# Angular acceleration of solid sphere on frictionless yoke unde no slip roll condition

## Homework Statement

m=6kg
r=0.18m
Fapp=33N

I'm struggling to understand how to answer this question and correlate the linear force applied to rotation without being given the coefficient of friction causing the rotational motion.

The question states that a solid sphere of 6kg is free to roll on a horizontal surface under no slip conditions. A frictionless axle is run through the middle of the sphere, with a rope thread through it, the rope applies 33N on the sphere, and the sphere starts to rotate without slipping

Any help would be appreciated

## Answers and Replies

Doc Al
Mentor

Start by identifying the forces acting on the sphere. Then apply Newton's 2nd law to both rotation and translation.

The only forces I can see in the horizontal direction is the force applied of 33N and the force of friction. I'm struggling see how to find the acceleration of the center of the sphere from what was given, and then how the translational acceleration of the sphere correlates to the rotational acceleration explicitly.

Doc Al
Mentor

The only forces I can see in the horizontal direction is the force applied of 33N and the force of friction.
Right.
I'm struggling see how to find the acceleration of the center of the sphere from what was given,
Apply Newton's 2nd law, as I suggested.
and then how the translational acceleration of the sphere correlates to the rotational acceleration explicitly.
To relate translational and rotational motion, apply the condition for rolling without slipping.

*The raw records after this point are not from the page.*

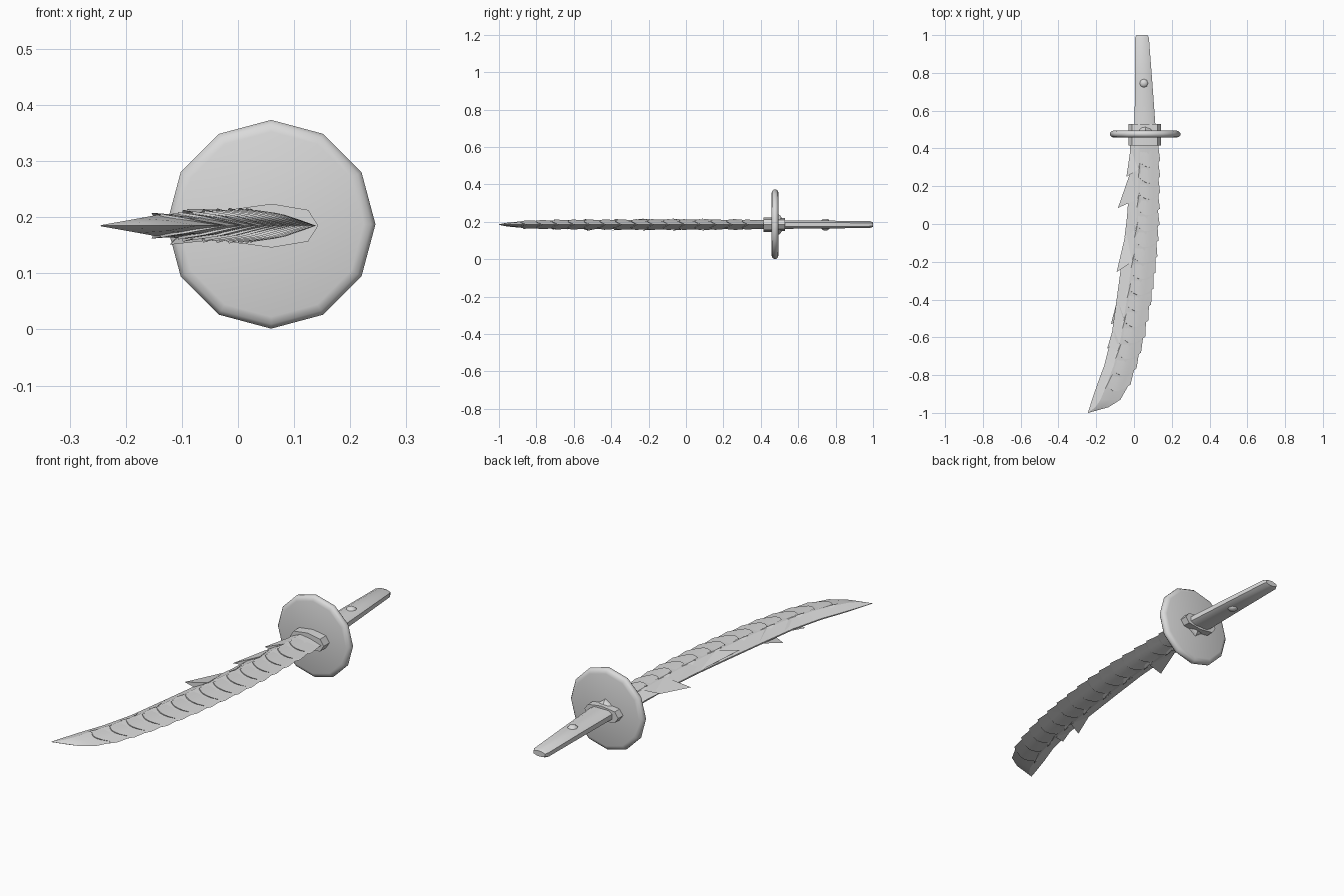
import bpy, bmesh, math
from mathutils import Vector

if "Cube" in bpy.data.objects:
    bpy.data.objects.remove(bpy.data.objects["Cube"])

ZC = 0.185  # height of the sword's centre plane
steel = bpy.data.materials.new("light_grey")
steel.diffuse_color = (0.7, 0.7, 0.7, 1)
steel.use_nodes = True
steel.node_tree.nodes["Principled BSDF"].inputs["Base Color"].default_value = steel.diffuse_color


def make(name, verts, faces, angle=30):
    me = bpy.data.meshes.new(name)
    me.from_pydata([tuple(v) for v in verts], [], faces)
    me.materials.append(steel)
    bm = bmesh.new()
    bm.from_mesh(me)
    bmesh.ops.remove_doubles(bm, verts=bm.verts, dist=1e-5)
    bmesh.ops.recalc_face_normals(bm, faces=bm.faces)
    bm.to_mesh(me)
    bm.free()
    ob = bpy.data.objects.new(name, me)
    bpy.context.collection.objects.link(ob)
    bpy.ops.object.select_all(action='DESELECT')
    ob.select_set(True)
    bpy.context.view_layer.objects.active = ob
    bpy.ops.object.shade_smooth_by_angle(angle=math.radians(angle))
    return ob


def loft(name, rings, angle=30):
    """Skin closed rings of equal length and cap both ends."""
    n = len(rings[0])
    verts = [p for r in rings for p in r]
    faces = [(i * n + j, i * n + (j + 1) % n, (i + 1) * n + (j + 1) % n, (i + 1) * n + j)
             for i in range(len(rings) - 1) for j in range(n)]
    faces += [tuple(range(n)), tuple(range((len(rings) - 1) * n, len(rings) * n))]
    return make(name, verts, faces, angle)


# Blade outline: y, back x, edge x, half thickness
STATIONS = [(0.47, -0.02, 0.13, 0.023), (0.2, -0.025, 0.13, 0.025), (0, -0.04, 0.127, 0.026),
            (-0.2, -0.065, 0.113, 0.026), (-0.4, -0.092, 0.087, 0.025), (-0.6, -0.12, 0.05, 0.024),
            (-0.75, -0.158, 0.01, 0.022), (-0.85, -0.195, -0.027, 0.019),
            (-0.93, -0.222, -0.072, 0.013), (-0.97, -0.235, -0.135, 0.008), (-1, -0.245, -0.243, 0.001)]


def outline(y):
    for a, b in zip(STATIONS, STATIONS[1:]):
        if y >= b[0]:
            t = (a[0] - y) / (a[0] - b[0])
            return [a[k] + (b[k] - a[k]) * t for k in (1, 2, 3)]
    return STATIONS[-1][1:]


PROFILE = [(0, 0.12), (0.3, 1), (0.65, 0.7), (1, 0)]


def surface(y, u, side, lift=0):
    """Point on the blade face at width fraction u, raised by lift."""
    l, r, h = outline(y)
    for (ua, ha), (ub, hb) in zip(PROFILE, PROFILE[1:]):
        if u <= ub + 1e-6:
            k = ha + (hb - ha) * (u - ua) / (ub - ua)
            break
    z = h * k + lift * (1 - u ** 4)
    return Vector((l + (r - l) * u + 2 * lift * u ** 3, y, ZC + side * z))


us = [0, 0.3, 0.65, 1]
loft("blade", [[surface(s[0], u, 1) for u in us] + [surface(s[0], u, -1) for u in us[2::-1]]
               for s in STATIONS], 20)

# Overlapping scales wrapped round the cutting edge
verts, faces = [], []
COUNT, NU = 15, 6
step = 1.27 / COUNT
for i in range(COUNT):
    y0 = 0.41 - i * step
    for side in (1, -1):
        base = len(verts)
        rows = [(0, -0.002), (0.5, 0.001), (1, 0.0045), (1, -0.003)]
        for v, lift in rows:
            for j in range(NU + 1):
                w = j / NU
                start = y0 + 0.025 * w
                end = y0 - step - 0.03 * math.sin(math.pi * w) + 0.01 * w
                verts.append(surface(start + (end - start) * v, 0.36 + 0.64 * w, side, lift))
        m = NU + 1
        faces += [(base + a * m + j, base + a * m + j + 1, base + (a + 1) * m + j + 1, base + (a + 1) * m + j)
                  for a in range(len(rows) - 1) for j in range(NU)]
make("edge_scales", verts, faces, 35)

# Barbs swept towards the point along the back: y start, tip x, tip y, tip lift
verts, faces = [], []
for y0, tx, ty, tz in [(0.4, -0.04, 0.25, 0.012), (0.27, -0.085, 0.085, -0.012), (0.1, -0.05, -0.07, 0.0),
                       (-0.04, -0.092, -0.255, 0.03), (-0.4, -0.122, -0.53, -0.034),
                       (-0.55, -0.142, -0.66, -0.01)]:
    b = len(verts)
    ym = y0 + (ty - y0) * 0.75
    verts += [surface(y0, 0.02, 1), surface(ym, 0.3, 1, 0.002), surface(ym, 0.3, -1, 0.002),
              Vector((tx, ty, ZC + tz))]
    faces += [(b, b + 1, b + 3), (b, b + 3, b + 2), (b, b + 2, b + 1), (b + 1, b + 2, b + 3)]
make("back_barbs", verts, faces, 10)

# Small splinters along the ridge, on both faces
verts, faces = [], []
for i in range(8):
    y = 0.33 - i * 0.16
    for side in (1, -1):
        b = len(verts)
        verts += [surface(y, 0.36, side), surface(y - 0.05, 0.24, side), surface(y - 0.05, 0.42, side),
                  surface(y - 0.085, 0.3, side, 0.006)]
        faces += [(b, b + 1, b + 3), (b, b + 3, b + 2), (b, b + 2, b + 1), (b + 1, b + 2, b + 3)]
make("ridge_splinters", verts, faces, 10)


def ring(y, cx, rx, rz, n, zc=ZC):
    return [Vector((cx + rx * math.cos(2 * math.pi * i / n), y, zc + rz * math.sin(2 * math.pi * i / n)))
            for i in range(n)]


# Twelve-sided guard with a rounded rim
loft("guard", [ring(y, 0.059, r, r, 12, 0.1875) for y, r in
               [(0.457, 0.165), (0.461, 0.178), (0.47, 0.186), (0.482, 0.186), (0.491, 0.178), (0.495, 0.165)]], 50)


def collar(name, ys, hz):
    pts = [(-0.028, 0), (-0.01, 0.75), (0.06, 1), (0.125, 0.72), (0.143, 0),
           (0.125, -0.72), (0.06, -1), (-0.01, -0.75)]
    loft(name, [[Vector((x, y, ZC + z * hz)) for x, z in pts] for y in ys], 20)


collar("front_collar", (0.415, 0.465), 0.039)
collar("rear_collar", (0.485, 0.53), 0.034)

# Pointed flange behind the guard
loft("rear_flange", [ring(0.49, 0.06, 0.075, 0.056, 4), ring(0.503, 0.06, 0.07, 0.05, 4),
                     ring(0.522, 0.06, 0.05, 0.02, 4)], 20)


# Tapered grip with a chamfered end
def grip_ring(y, xl, xr, h):
    c = 0.02
    pts = [(xl, 0.5), (xl + c, 1), (xr - c, 1), (xr, 0.5), (xr, -0.5), (xr - c, -1), (xl + c, -1), (xl, -0.5)]
    return [Vector((x, y, ZC + z * h)) for x, z in pts]


loft("grip", [grip_ring(0.5, 0.003, 0.115, 0.023), grip_ring(0.75, 0.005, 0.097, 0.021),
              grip_ring(0.985, 0.005, 0.079, 0.018), grip_ring(1.0, 0.013, 0.071, 0.012)], 50)

# Peg through the grip
loft("grip_peg", [[Vector((0.052 + r * math.cos(a * math.pi / 4), 0.745 + r * math.sin(a * math.pi / 4), ZC + z))
                   for a in range(8)]
                  for z, r in [(-0.031, 0.01), (-0.026, 0.018), (-0.018, 0.025), (0.018, 0.025),
                               (0.026, 0.018), (0.031, 0.01)]], 50)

I have the same question, with different numbers. I do not understand which formula I am to use that relates the force applied to both the translational and rotational dynamics. I realize that the tangential acceleration and centre of mass acceleration are the same.

If I say that Fext=ma and then divide by the mass to get the acceleration, and then use the relationship between linear and angular acceleration it does not work.

How do I find the correct acceleration of the centre of mass?

Doc Al
Mentor

If I say that Fext=ma and then divide by the mass to get the acceleration, and then use the relationship between linear and angular acceleration it does not work.
Make sure you use ƩF = ma. To solve for the acceleration, you'll need to combine two equations: one for translation and one for rotation.